NASA has announced its plans to implement smart glasses in their future missions. The space agency will work together with Osterhout Design Group (ODG) in order to develop the technology which will be used for virtual reality and augmented reality applications during human spaceflight, including repairs and other technical tasks.

Image credits: ODG.

In a press release, NASA and ODG declared that they are figuring out more ways in which the technology could be applied, mentioning that they will initially be tested for assisted reality applications, which might include “line of sight check lists, guided support via telepresence, and the ability to overlay digital markers on machinery or equipment while keeping the user’s eyes and hands focused on their task.”

Subscribe to our newsletter and receive our new book for FREE
Join 50,000+ subscribers vaccinated against pseudoscience
Download NOW
By subscribing you agree to our Privacy Policy. Give it a try, you can unsubscribe anytime.

“NASA and ODG will seek to advance technology and today’s announcement is a vote of confidence in the power, promise, and possibility of head worn augmented reality technology,” read the report detailing the work.

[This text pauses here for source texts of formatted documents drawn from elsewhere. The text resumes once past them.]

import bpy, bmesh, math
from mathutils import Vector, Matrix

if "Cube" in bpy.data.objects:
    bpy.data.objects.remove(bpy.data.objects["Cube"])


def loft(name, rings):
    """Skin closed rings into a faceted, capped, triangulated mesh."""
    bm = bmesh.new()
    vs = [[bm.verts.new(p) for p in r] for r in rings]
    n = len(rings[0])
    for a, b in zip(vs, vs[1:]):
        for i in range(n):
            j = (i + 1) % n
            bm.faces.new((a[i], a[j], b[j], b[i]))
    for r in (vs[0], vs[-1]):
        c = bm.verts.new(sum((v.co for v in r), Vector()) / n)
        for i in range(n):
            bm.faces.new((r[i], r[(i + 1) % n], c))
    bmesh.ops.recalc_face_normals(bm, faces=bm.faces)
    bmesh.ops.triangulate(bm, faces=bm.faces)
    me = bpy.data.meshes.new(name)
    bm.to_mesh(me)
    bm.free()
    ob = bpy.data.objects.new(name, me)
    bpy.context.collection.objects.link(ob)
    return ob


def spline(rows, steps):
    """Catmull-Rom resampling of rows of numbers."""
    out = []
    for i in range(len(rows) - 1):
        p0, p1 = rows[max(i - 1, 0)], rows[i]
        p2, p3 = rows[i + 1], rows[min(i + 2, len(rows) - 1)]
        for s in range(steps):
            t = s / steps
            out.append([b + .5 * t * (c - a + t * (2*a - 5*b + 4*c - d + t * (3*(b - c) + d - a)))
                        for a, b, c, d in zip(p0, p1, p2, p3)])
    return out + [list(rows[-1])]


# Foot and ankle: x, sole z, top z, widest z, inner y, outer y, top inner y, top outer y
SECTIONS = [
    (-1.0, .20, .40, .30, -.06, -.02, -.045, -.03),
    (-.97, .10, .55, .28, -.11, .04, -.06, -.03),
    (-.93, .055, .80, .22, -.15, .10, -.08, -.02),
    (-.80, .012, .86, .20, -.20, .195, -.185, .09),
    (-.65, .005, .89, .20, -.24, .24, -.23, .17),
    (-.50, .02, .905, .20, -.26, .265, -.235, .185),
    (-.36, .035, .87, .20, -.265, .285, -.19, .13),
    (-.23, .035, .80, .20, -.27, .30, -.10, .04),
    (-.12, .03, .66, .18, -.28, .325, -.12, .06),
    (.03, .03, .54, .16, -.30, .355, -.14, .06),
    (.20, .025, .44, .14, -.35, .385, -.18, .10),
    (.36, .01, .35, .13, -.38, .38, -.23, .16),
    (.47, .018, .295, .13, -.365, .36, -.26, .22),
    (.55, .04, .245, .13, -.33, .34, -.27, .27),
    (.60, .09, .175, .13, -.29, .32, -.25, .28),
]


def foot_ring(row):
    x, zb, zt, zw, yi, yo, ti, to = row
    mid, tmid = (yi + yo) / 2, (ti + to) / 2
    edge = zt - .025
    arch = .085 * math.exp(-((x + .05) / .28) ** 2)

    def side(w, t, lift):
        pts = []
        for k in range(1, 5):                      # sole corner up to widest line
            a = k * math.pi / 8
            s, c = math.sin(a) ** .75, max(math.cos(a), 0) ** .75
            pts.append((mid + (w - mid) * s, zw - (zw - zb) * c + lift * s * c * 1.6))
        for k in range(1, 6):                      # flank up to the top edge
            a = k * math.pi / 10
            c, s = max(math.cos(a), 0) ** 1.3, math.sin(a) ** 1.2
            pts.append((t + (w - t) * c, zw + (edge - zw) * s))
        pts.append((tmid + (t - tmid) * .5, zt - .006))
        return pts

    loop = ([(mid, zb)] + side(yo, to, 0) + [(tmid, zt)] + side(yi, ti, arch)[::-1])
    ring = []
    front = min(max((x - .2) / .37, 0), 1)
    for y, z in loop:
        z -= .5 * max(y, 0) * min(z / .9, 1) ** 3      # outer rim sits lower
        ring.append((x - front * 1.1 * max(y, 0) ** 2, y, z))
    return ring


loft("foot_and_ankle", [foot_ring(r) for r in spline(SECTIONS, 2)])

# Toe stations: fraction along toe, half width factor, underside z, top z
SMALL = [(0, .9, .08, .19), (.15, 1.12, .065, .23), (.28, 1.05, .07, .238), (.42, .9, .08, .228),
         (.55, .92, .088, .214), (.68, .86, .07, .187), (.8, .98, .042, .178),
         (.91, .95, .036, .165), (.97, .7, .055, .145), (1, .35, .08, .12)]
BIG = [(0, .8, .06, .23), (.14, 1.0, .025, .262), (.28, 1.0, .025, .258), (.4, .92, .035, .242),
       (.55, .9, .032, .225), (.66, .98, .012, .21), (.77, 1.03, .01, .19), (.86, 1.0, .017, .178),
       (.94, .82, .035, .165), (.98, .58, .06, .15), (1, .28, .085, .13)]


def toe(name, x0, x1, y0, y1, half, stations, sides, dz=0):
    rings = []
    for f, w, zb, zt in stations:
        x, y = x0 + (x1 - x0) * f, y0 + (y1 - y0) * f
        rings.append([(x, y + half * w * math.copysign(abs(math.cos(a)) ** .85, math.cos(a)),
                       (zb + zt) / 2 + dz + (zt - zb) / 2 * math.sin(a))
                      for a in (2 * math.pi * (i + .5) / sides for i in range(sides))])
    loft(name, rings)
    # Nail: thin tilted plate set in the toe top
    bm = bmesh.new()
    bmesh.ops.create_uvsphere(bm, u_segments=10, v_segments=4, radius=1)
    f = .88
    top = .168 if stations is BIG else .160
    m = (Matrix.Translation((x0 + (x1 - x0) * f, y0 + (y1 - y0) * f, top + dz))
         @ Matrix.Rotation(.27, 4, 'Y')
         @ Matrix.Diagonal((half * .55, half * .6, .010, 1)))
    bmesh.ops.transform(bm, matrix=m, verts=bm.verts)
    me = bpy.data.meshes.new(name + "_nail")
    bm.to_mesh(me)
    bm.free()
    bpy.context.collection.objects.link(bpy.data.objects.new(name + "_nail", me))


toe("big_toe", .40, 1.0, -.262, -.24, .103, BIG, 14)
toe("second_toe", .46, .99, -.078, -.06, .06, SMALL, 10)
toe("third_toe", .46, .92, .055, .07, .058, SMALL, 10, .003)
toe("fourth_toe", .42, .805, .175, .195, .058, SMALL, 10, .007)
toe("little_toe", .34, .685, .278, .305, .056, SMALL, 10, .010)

So far, the sensor uses position sensors to maintain full awareness of what is going on, where the astronauts is looking, and how the astronaut is moving. This idea isn’t entirely new – Google has been experimenting with their own version (Google Glass) for years, but the future of that application is uncertain. However, while there are many interesting and potentially useful for the general public, astronauts could make much more use of this tech.

“The ODG Smart Glasses are basically a full Android tablet you can wear on your head, with a high-end Qualcomm Snapdragon 805 chip. Only instead of a touchscreen, you get a transparent heads-up display: the equivalent of a 55-inch 3D screen floating eight feet in front of your face. With a pair of 720p microdisplays, you could use it as your own private 3D movie theater like a Sony HMZ headset, but without any of the cords. Or, with its 5-megapixel camera and boatload of sensors, use it for whatever augmented reality applications developers might dream up,” says Gizmodo in a recent article.

By using these glasses, they will be able to constantly monitor key parameters like engine status and habitability, without having to look someplace else, and they will be automatically alerted when something goes even slightly wrong.

“ODG’s Smart Glasses are revolutionizing the way we explore information and interact with our environments and each other,” said Ralph Osterhout, Founder and CEO of ODG. “ODG and NASA share an unwavering commitment to advance technology and today’s announcement is a vote of confidence in the power, promise, and possibility of headworn augmented reality technology.”

The research team will start testing them in an undersea lab that simulates space flight later this year, and hope to start implementing them as soon as possible.Sean Carter, a strategic partnerships manager at NASA’s Johnson Space Center in Houston, said by the fall, they will receive the feedback from astronaut and crew.

“It’s our goal to approach the programs shortly thereafter. I don’t know that the crew will let us wait that long”, affirmed Carter.

Interestingly enough, ODG initially started as a toy maker, and now sells electronic gear to governments. That’s quite the jump.